Further, some of the pain relief may be through defacto hypnosis, since cannabis can be considered a hypnotic drug, and therefore be heavily modulated by the patient’s mindset.  Inexperienced patients may feel anxiety, thereby rendering cannabis less effective for pain and sleep.

It is important for the prescribing physician to determine the patient’s familiarity and experience with cannabis before prescribing, as such patients often know subjectively how well it works for them.  Novice patients need be counseled on what cannabis does and does not do, with sufficient disclaimers so as to not give unrealistic expectations.  “This may make it easier for you to sleep through the pain and you might experience a bit of dizziness if you get up at night”, would be appropriate advice.  Note that pain is not mentioned.  “If you wake and still notice pain, you may find it diminishing and becoming more tolerable as you drift off to sleep” is another bit of good advice.  Perhaps all the analgesic properties are due to self hypnosis, induced by the drug, so much more research is needed, but the subjective insistence as to its effectiveness should not be dismissed.

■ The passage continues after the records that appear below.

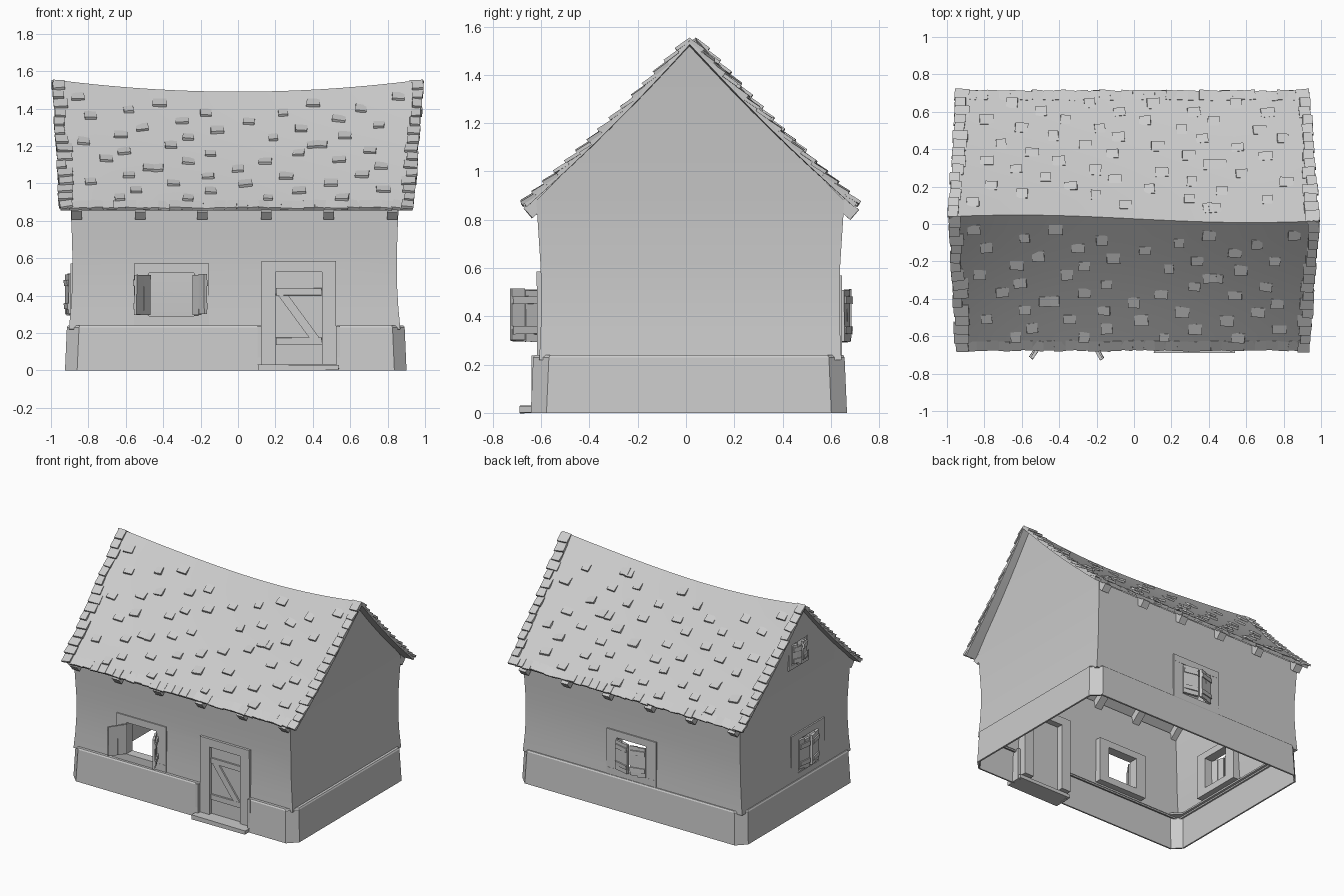
import bpy, bmesh, random
from math import sin, pi, radians
from mathutils import Matrix, Vector

if "Cube" in bpy.data.objects:
    bpy.data.objects.remove(bpy.data.objects["Cube"])

random.seed(4)
T = Matrix.Translation
CX, CY = -0.018, 0.018            # centre of the wall plan


def finish(name, bm, smooth=False):
    me = bpy.data.meshes.new(name)
    if not smooth:
        bmesh.ops.recalc_face_normals(bm, faces=bm.faces)
    bm.to_mesh(me)
    bm.free()
    ob = bpy.data.objects.new(name, me)
    bpy.context.collection.objects.link(ob)
    return ob


def box(bm, lo, hi, mat=Matrix(), jit=0.0):
    """Box between two corners, optionally transformed and made uneven."""
    lo, hi = Vector(lo), Vector(hi)
    m = mat @ T((lo + hi) / 2) @ Matrix.Diagonal((*(hi - lo), 1))
    vs = bmesh.ops.create_cube(bm, size=1, matrix=m)['verts']
    for v in vs:
        v.co += Vector([random.uniform(-jit, jit) for _ in range(3)])


def rings_mesh(bm, rings):
    """Skin a stack of closed loops."""
    loops = [[bm.verts.new(p) for p in r] for r in rings]
    for a, b in zip(loops, loops[1:]):
        n = len(a)
        for i in range(n):
            bm.faces.new((a[i], a[(i + 1) % n], b[(i + 1) % n], b[i]))
    return loops


def apply_mods(ob):
    bpy.context.view_layer.objects.active = ob
    for m in list(ob.modifiers):
        bpy.ops.object.modifier_apply(modifier=m.name)


def select_smooth(ob, angle=30):
    bpy.ops.object.select_all(action='DESELECT')
    ob.select_set(True)
    bpy.context.view_layer.objects.active = ob
    bpy.ops.object.shade_smooth_by_angle(angle=radians(angle))


def solidify(ob, t):
    m = ob.modifiers.new('thickness', 'SOLIDIFY')
    m.thickness, m.offset, m.use_even_offset = t, -1, True


def cut(ob, cutter):
    m = ob.modifiers.new('opening', 'BOOLEAN')
    m.operation, m.solver, m.object = 'DIFFERENCE', 'EXACT', cutter


# ---- walls with leaning gables
bm = bmesh.new()
profile = [(0.22, .886, .626), (.34, .875, .62), (.46, .868, .618),
           (.6, .867, .62), (.74, .871, .629), (.88, .877, .638)]
loops = rings_mesh(bm, [[(CX + sx * hx, CY + sy * hy, z) for sx, sy in
                         ((-1, -1), (1, -1), (1, 1), (-1, 1))] for z, hx, hy in profile])
top = loops[-1]
for a, b, x in ((1, 2, .94), (3, 0, -.955)):
    bm.faces.new((top[a], top[b], bm.verts.new((x, .018, 1.522))))
walls = finish('walls', bm)
solidify(walls, .015)

# ---- plinth with chamfered corners
bm = bmesh.new()


def octagon(z, inset):
    hx, hy, c = .913 - inset, .655 - inset, .065
    q = [(-hx, -hy + c), (-hx + c, -hy), (hx - c, -hy), (hx, -hy + c),
         (hx, hy - c), (hx - c, hy), (-hx + c, hy), (-hx, hy - c)]
    return [(x - .012, y + .012, z) for x, y in q]


rings_mesh(bm, [octagon(0, 0), octagon(.23, .01), octagon(.24, .016), octagon(.24, .055)])
plinth = finish('plinth', bm)
solidify(plinth, .012)

# ---- openings: (name, position on wall, turn, width, height, left and right shutter angle)
windows = [('front_window', (-.355, -.601, .405), 0, .24, .23, 124, 118),
           ('back_window', (-.01, .638, .405), pi, .24, .23, 12, 15),
           ('left_window', (-.887, -.13, .405), -pi / 2, .22, .23, 7, 11),
           ('attic_window', (-.918, .02, 1.19), -pi / 2, .16, .15, 20, 14)]
bm = bmesh.new()
for _, p, turn, w, h, _, _ in windows:
    box(bm, (-w / 2 - .01, -.1, -h / 2 - .01), (w / 2 + .01, .1, h / 2 + .01),
        T(p) @ Matrix.Rotation(turn, 4, 'Z'))
box(bm, (.15, -.75, -.1), (.5, -.45, .55))
cutter = finish('wall_cutter', bm)
bm = bmesh.new()
box(bm, (.124, -.75, -.1), (.526, -.45, .4))
door_cutter = finish('plinth_cutter', bm)
cut(walls, cutter)
cut(plinth, door_cutter)
for ob in (walls, plinth):
    apply_mods(ob)
select_smooth(walls)
bpy.data.objects.remove(cutter)
bpy.data.objects.remove(door_cutter)

# ---- window frames and shutters
for name, p, turn, w, h, al, ar in windows:
    m = T(p) @ Matrix.Rotation(turn, 4, 'Z')
    fw = .08 if w > .2 else .035
    fh = .05 if w > .2 else .03
    bm = bmesh.new()
    for s in (-1, 1):
        xs = sorted((s * w / 2, s * (w / 2 + fw)))
        zs = sorted((s * h / 2, s * (h / 2 + fh)))
        box(bm, (xs[0], -.008, -h / 2), (xs[1], .06, h / 2), m)
        box(bm, (-w / 2 - fw, -.009, zs[0]), (w / 2 + fw, .06, zs[1]), m)
    finish(name + '_frame', bm)
    bm = bmesh.new()
    sw = w / 2 + (.012 if al > 90 else -.006)
    for s, ang in ((-1, al), (1, ar)):
        hinge = m @ T((s * w / 2, -.01, 0)) @ Matrix.Rotation(radians(s * ang), 4, 'Z')
        for i in range(2):                           # planks
            xs = sorted((-s * sw * i / 2, -s * sw * (i + .97) / 2))
            d = random.uniform(-.006, .006)
            box(bm, (xs[0], -.008, -h / 2 + .008 + d), (xs[1], .008, h / 2 - .008 + d),
                hinge, .002)
        for z in (-.27, .27):                        # battens
            xs = sorted((-s * .004, -s * (sw - .004)))
            box(bm, (xs[0], -.016, z * h - .016), (xs[1], -.006, z * h + .016), hinge, .002)
    finish(name + '_shutters', bm)

# ---- door, frame and step
bm = bmesh.new()
box(bm, (.125, -.617, .03), (.2, -.52, .525))
box(bm, (.45, -.617, .03), (.525, -.52, .525))
box(bm, (.125, -.62, .525), (.525, -.52, .585))
for x in (.105, .525):                               # plinth ends beside the door
    box(bm, (x, -.64, 0), (x + .02, -.57, .238))
finish('door_frame', bm)
bm = bmesh.new()
box(bm, (.106, -.69, 0), (.54, -.55, .03), jit=.003)
finish('door_step', bm)
bm = bmesh.new()
box(bm, (.2, -.592, .03), (.45, -.565, .525))
for z in (.135, .40):
    box(bm, (.203, -.604, z), (.447, -.59, z + .04), jit=.002)
a, b = Vector((.235, -.597, .41)), Vector((.415, -.597, .165))   # diagonal brace
d = (b - a).normalized()
rot = Matrix((d, (0, 1, 0), d.cross(Vector((0, 1, 0))))).transposed().to_4x4()
box(bm, (0, -.006, -.022), ((b - a).length, .006, .022), T(a) @ rot)
finish('door', bm)


# ---- sagging roof: u along the ridge -1..1, v from eave 0 to ridge 1
def roof_pt(u, v, side):
    ye = -.672 if side < 0 else .708
    yr = .028 - .02 * sin(2.5 * u)
    zr = 1.49 + .065 * u * u
    z = .869 + (zr - .869) * v - .018 * sin(pi * v)
    return Vector((u * (.94 + .048 * v) - .008 * (1 - v), ye + (yr - ye) * v, z))


def roof_frame(u, v, side):
    p = roof_pt(u, v, side)
    up = (roof_pt(u, v + .01, side) - roof_pt(u, v - .01, side)).normalized()
    x = Vector((1, 0, 0)) if side < 0 else Vector((-1, 0, 0))
    n = x.cross(up).normalized()
    x = up.cross(n)
    return T(p) @ Matrix((x, up, n)).transposed().to_4x4()


NU, NV = 28, 8
path = [(j / NV, -1) for j in range(NV + 1)] + [(j / NV, 1) for j in range(NV - 1, -1, -1)]
bm = bmesh.new()
grid = [[bm.verts.new(roof_pt(-1 + 2 * i / NU, v, s)) for v, s in path] for i in range(NU + 1)]
for i in range(NU):
    for j in range(len(path) - 1):
        bm.faces.new((grid[i][j], grid[i + 1][j], grid[i + 1][j + 1], grid[i][j + 1]))
roof = finish('roof', bm, True)
solidify(roof, .02)
apply_mods(roof)
select_smooth(roof)

# ---- shingles: stepped gable edges, ragged eaves and a loose scatter
bm = bmesh.new()


def shingle(u, v, side, w, l, lift=.001, tilt=13):
    m = roof_frame(u, v, side) @ T((0, 0, lift)) @ Matrix.Rotation(radians(-tilt), 4, 'X') \
        @ Matrix.Rotation(random.uniform(-7, 7) * pi / 180, 4, 'Y') \
        @ Matrix.Rotation(random.uniform(-.08, .08), 4, 'Z')
    box(bm, (-w / 2, -l / 2, -.007), (w / 2, l / 2, .007), m, .0015)


ROWS = 15
for side in (-1, 1):
    for r in range(ROWS):
        v = (r + .45) / ROWS
        for s in (-1, 1):
            w = random.uniform(.05, .085)
            shingle(s * (1.004 - w / 2 + random.uniform(-.006, .006)), v, side, w, .07, .002, 11)
        if 0 < r < ROWS - 1:
            for k in range(4):
                u = -.88 + 1.76 * (k + (r * .382 + random.uniform(-.12, .12)) % 1) / 4
                shingle(u, v, side, random.uniform(.05, .075), random.uniform(.05, .065))
    for k in range(30):
        u = -.95 + 1.9 * (k + .5) / 30
        shingle(u, .03 + random.uniform(-.006, .006), side, .062, .065, -.004, 3)
finish('shingles', bm)

# ---- rafter ends showing under the eaves
bm = bmesh.new()
for x in (-.863, -.522, -.19, .15, .485, .825):
    for side in (-1, 1):
        a, b = roof_pt(x / .94, .01, side), roof_pt(x / .96, .45, side)
        b.x = a.x = x
        d = (b - a).normalized()
        X = Vector((1, 0, 0))
        m = T(a) @ Matrix((X, d, X.cross(d))).transposed().to_4x4()
        lo, hi = (-.07, -.015) if side < 0 else (.015, .07)
        box(bm, (-.028, -.024 if side < 0 else -.034, lo), (.028, .26, hi), m)
finish('rafters', bm)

AuntieBS

 

Low levels tetrahydrocannabinol, or THC, the main psychoactive compound in marijuana, does reduce stress, but in a highly dose-dependent manner, new research confirms.

Source: Low-dose THC can relieve stress; more does just the opposite — ScienceDaily

 

It should also be pointed out that experience with cannabis plays a role in anxiety reduction.  An inexperienced user may experience paranoia and increased anxiety at a much lower dose than an experienced user.

AuntieBS

A natural signaling molecule that activates cannabinoid receptors in the brain plays a critical role in stress-resilience — the ability to adapt to repeated and acute exposures to traumatic stress.

Source: Natural chemical helps brain adapt to stress — ScienceDaily

Why is THC psychoactive and CBD is not? How can one cannabinoid alter the mind so profoundly, and the other seemingly not at all?

Source: CBD vs. THC: Why is CBD Not Psychoactive? | Leafly